• [REQUIREMENT]: Below are the records; copy exactly the lines from the first through the one containing "dark.use_nodes = True", both included, and leave out the pictures.

• [SOURCE RECORDS]:

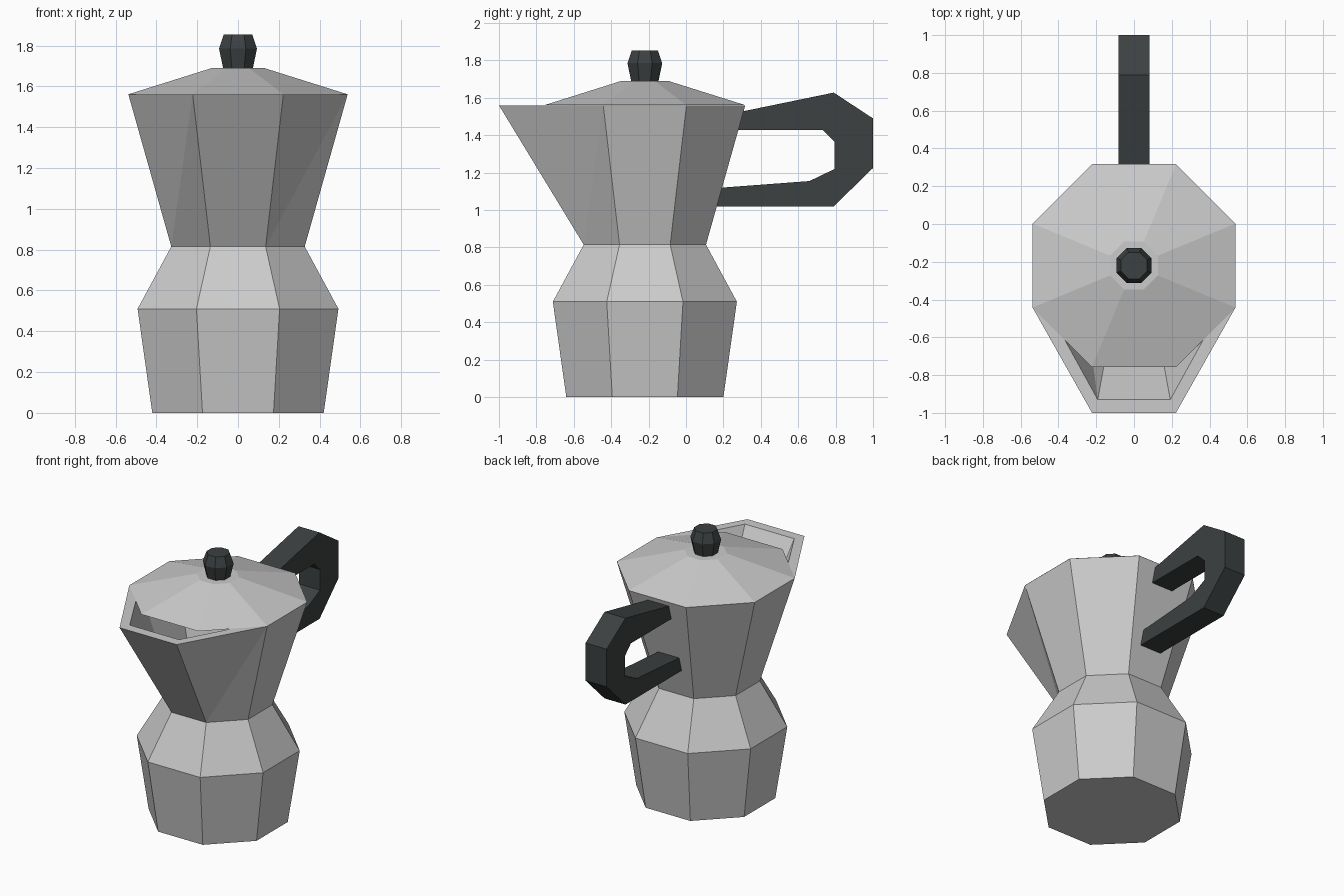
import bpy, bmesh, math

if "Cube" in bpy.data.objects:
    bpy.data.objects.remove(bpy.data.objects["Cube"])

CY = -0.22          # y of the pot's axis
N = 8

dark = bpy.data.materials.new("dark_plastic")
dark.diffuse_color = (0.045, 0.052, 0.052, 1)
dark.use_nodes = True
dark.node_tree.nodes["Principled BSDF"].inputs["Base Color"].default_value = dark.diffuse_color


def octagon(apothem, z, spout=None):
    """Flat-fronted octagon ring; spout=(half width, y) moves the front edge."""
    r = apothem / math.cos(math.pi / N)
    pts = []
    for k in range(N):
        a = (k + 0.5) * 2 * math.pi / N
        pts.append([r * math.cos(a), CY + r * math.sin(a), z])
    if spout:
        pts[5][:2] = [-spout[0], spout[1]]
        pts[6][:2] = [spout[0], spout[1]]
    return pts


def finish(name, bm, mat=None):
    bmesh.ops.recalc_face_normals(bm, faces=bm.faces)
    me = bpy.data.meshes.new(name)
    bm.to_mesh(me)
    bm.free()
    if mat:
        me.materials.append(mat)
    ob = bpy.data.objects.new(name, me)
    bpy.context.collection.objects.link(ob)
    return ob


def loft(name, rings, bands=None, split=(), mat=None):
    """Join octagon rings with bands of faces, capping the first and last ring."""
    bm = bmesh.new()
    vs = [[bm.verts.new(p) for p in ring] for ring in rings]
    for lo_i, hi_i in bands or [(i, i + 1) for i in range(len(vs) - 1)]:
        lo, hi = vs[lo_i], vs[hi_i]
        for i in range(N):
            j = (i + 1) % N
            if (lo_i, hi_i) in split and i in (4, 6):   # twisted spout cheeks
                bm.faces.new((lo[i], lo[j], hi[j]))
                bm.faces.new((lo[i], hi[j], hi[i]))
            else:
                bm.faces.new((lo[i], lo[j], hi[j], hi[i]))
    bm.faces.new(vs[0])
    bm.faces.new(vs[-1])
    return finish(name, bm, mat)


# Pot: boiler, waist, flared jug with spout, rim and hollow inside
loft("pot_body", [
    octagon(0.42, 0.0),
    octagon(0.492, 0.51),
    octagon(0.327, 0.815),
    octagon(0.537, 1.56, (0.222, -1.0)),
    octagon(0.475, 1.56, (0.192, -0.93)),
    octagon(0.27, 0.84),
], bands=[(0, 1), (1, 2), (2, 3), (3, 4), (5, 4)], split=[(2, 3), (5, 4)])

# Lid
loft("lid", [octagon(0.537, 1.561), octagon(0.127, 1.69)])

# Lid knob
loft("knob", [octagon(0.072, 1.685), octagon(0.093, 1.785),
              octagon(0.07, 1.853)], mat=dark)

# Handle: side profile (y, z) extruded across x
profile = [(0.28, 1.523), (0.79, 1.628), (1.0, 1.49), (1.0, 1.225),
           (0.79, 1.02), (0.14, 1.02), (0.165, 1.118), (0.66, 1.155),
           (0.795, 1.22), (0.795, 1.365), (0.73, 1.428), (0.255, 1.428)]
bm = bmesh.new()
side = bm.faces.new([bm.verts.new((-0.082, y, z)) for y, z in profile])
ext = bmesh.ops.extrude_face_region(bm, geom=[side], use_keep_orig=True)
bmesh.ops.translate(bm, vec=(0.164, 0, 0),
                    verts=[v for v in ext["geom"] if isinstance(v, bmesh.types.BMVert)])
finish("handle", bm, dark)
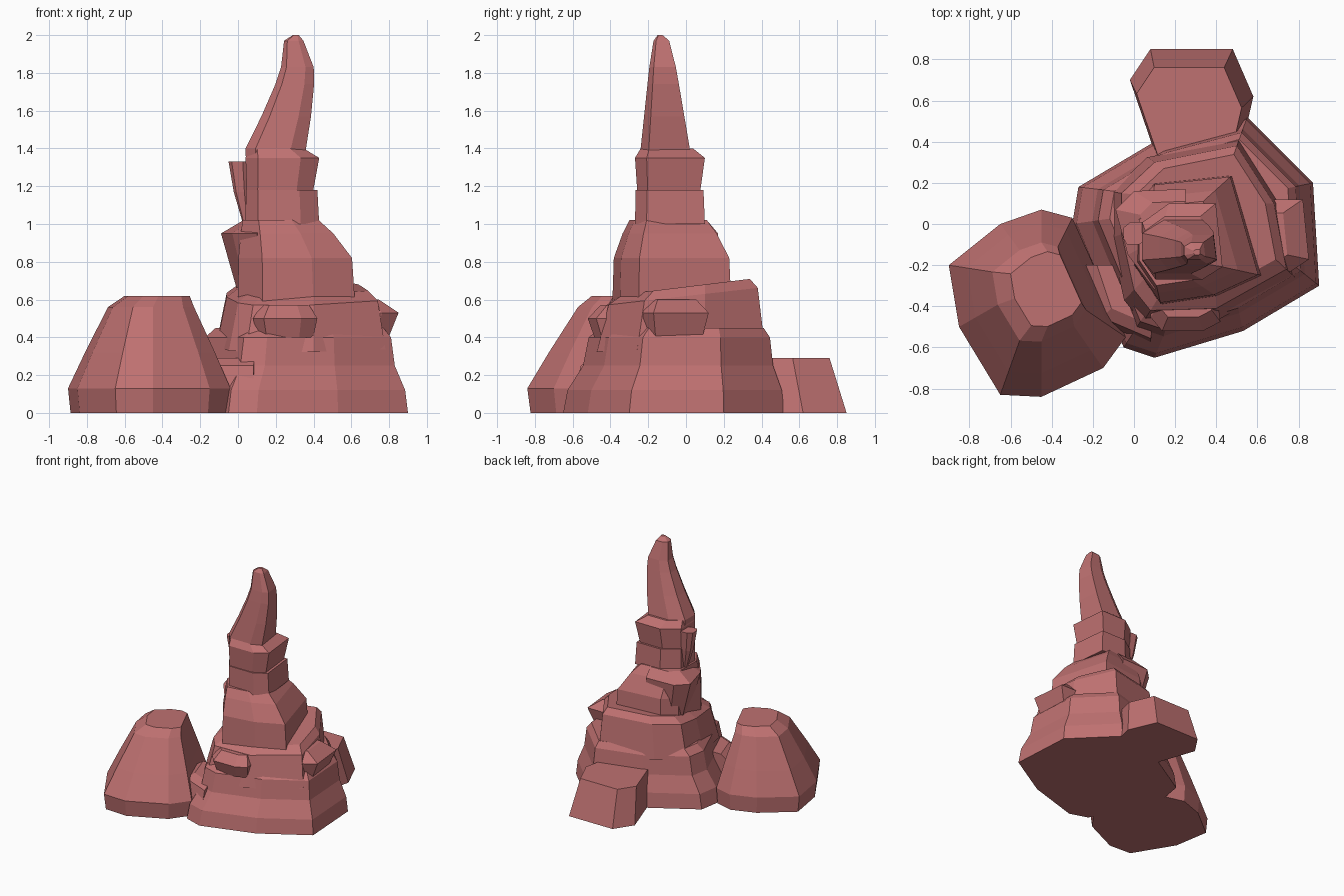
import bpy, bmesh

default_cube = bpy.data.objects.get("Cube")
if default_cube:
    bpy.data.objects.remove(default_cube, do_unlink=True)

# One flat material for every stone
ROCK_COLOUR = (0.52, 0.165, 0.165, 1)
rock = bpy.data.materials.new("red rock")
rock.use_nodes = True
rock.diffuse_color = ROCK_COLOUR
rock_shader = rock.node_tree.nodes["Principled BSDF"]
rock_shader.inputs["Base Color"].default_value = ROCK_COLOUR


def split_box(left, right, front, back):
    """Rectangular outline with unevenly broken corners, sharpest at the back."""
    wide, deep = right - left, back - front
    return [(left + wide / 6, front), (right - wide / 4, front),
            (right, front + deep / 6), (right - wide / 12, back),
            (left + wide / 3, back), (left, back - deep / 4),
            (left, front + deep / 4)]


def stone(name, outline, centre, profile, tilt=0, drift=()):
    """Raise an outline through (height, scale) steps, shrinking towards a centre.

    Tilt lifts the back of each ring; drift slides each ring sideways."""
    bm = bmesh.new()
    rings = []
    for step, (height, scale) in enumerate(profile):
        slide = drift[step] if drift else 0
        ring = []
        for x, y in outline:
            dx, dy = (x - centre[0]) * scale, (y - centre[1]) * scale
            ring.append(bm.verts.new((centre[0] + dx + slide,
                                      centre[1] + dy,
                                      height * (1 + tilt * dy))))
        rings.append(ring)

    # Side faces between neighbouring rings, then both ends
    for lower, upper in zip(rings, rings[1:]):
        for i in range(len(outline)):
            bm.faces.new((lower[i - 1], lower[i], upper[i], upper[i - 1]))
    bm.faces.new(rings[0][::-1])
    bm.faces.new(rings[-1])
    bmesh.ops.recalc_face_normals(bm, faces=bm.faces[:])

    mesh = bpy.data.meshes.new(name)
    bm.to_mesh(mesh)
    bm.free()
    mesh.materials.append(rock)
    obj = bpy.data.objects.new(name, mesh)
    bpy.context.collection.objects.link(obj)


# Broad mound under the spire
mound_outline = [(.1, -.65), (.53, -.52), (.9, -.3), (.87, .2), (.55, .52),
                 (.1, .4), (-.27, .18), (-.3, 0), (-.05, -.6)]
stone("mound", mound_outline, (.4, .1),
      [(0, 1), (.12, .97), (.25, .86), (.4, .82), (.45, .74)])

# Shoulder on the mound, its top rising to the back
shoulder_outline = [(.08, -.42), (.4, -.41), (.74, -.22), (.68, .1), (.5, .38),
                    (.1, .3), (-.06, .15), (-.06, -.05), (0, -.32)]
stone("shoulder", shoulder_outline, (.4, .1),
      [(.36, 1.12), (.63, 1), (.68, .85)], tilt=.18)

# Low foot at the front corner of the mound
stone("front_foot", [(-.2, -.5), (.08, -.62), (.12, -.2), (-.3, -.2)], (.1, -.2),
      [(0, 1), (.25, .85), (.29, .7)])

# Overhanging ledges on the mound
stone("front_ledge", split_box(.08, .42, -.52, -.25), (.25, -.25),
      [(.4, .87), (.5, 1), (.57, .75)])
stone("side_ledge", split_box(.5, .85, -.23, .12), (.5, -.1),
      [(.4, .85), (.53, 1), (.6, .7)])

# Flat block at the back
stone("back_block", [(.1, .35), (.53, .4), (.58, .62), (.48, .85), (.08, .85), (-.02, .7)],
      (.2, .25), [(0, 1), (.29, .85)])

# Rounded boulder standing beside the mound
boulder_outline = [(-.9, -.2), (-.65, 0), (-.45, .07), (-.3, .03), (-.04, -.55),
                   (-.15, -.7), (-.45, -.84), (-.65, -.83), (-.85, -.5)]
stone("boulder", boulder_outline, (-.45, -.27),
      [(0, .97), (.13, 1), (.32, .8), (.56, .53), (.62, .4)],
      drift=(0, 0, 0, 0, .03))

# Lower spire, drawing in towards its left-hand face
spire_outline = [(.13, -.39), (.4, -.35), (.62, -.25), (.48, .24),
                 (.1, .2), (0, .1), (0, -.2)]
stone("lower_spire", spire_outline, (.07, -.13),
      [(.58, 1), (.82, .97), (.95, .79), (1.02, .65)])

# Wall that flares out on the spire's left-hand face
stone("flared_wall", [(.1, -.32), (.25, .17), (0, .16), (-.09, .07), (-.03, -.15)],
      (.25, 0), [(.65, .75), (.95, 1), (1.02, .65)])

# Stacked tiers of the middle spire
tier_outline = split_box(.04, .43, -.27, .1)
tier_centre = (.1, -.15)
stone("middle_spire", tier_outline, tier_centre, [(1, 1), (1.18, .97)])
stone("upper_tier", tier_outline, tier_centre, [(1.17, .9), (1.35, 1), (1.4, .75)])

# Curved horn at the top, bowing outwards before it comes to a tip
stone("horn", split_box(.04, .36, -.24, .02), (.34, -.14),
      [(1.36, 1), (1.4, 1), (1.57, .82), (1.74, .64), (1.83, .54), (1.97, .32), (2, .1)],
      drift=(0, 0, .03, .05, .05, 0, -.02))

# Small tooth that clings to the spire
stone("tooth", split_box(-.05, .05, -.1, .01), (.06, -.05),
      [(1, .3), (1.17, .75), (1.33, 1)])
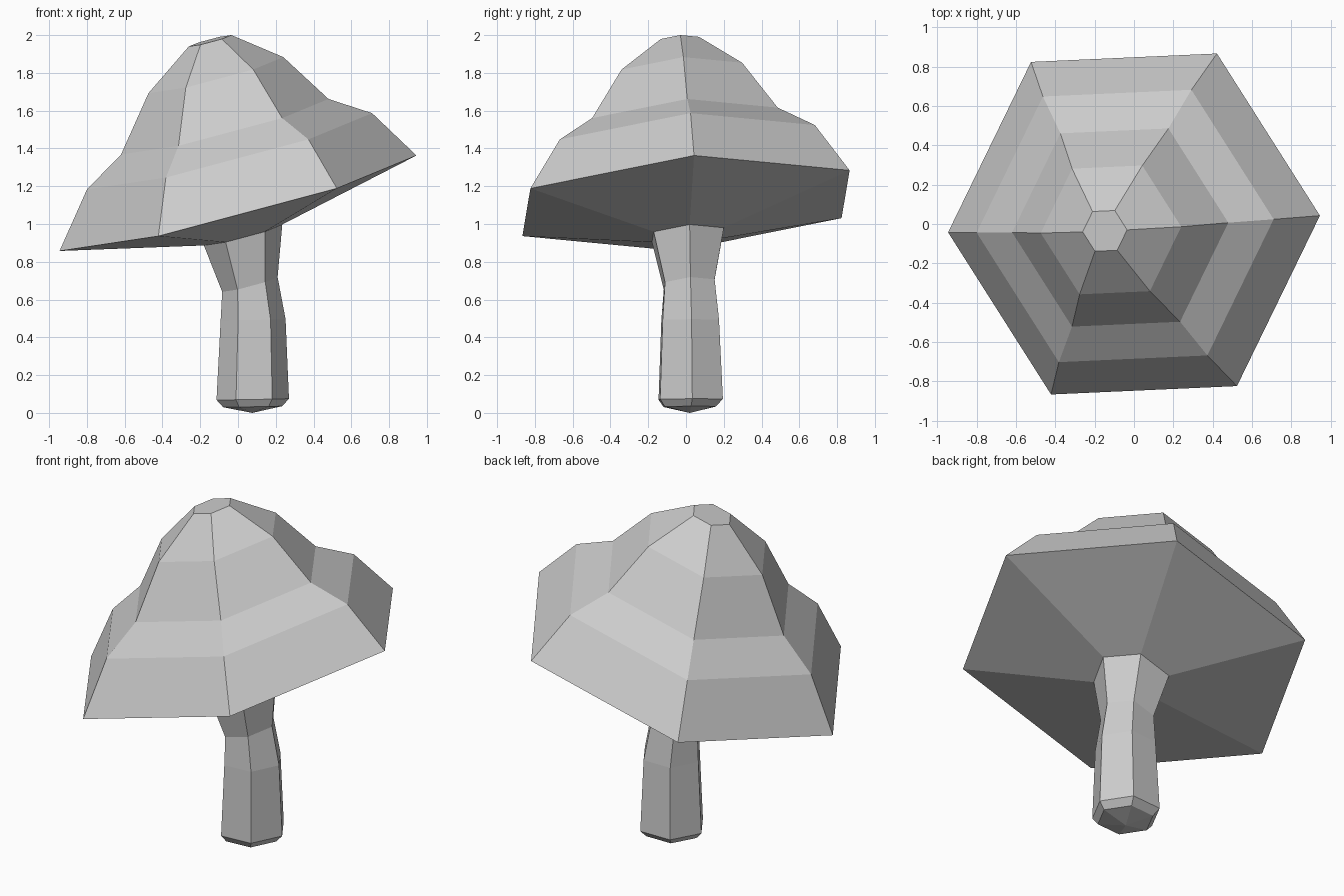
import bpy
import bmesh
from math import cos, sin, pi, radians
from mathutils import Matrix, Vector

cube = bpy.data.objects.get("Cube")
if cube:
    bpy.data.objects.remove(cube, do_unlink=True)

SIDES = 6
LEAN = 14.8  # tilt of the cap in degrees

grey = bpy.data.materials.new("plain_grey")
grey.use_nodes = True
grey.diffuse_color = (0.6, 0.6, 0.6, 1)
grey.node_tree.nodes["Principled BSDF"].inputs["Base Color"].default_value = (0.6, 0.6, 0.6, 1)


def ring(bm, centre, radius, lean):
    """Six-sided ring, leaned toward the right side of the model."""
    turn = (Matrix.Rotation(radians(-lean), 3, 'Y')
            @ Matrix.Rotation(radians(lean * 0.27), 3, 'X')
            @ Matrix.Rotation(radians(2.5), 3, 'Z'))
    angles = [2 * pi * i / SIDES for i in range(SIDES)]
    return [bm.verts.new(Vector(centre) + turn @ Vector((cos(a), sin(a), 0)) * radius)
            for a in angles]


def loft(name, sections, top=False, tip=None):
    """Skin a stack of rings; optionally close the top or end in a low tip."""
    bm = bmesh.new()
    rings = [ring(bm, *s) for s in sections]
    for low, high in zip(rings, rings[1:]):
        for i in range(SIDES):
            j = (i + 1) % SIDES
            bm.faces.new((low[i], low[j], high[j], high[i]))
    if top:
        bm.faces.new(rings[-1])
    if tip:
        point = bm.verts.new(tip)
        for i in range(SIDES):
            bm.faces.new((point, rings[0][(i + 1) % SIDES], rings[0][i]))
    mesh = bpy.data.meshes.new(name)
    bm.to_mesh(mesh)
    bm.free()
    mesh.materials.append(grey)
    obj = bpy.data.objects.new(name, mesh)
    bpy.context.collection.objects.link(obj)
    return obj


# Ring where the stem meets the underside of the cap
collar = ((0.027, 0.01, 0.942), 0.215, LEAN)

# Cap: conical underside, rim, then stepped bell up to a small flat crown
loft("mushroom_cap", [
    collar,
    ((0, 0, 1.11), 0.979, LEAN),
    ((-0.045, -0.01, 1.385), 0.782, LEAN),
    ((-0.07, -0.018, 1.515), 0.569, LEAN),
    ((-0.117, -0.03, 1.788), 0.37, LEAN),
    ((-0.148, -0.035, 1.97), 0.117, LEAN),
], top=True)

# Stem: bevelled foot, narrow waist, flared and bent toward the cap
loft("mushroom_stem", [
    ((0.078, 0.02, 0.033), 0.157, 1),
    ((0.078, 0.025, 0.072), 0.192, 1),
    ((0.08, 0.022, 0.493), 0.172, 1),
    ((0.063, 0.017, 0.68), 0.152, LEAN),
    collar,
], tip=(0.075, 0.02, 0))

• [ANSWER TO THE PROBLEM]:
import bpy, bmesh, math

if "Cube" in bpy.data.objects:
    bpy.data.objects.remove(bpy.data.objects["Cube"])

CY = -0.22          # y of the pot's axis
N = 8

dark = bpy.data.materials.new("dark_plastic")
dark.diffuse_color = (0.045, 0.052, 0.052, 1)
dark.use_nodes = True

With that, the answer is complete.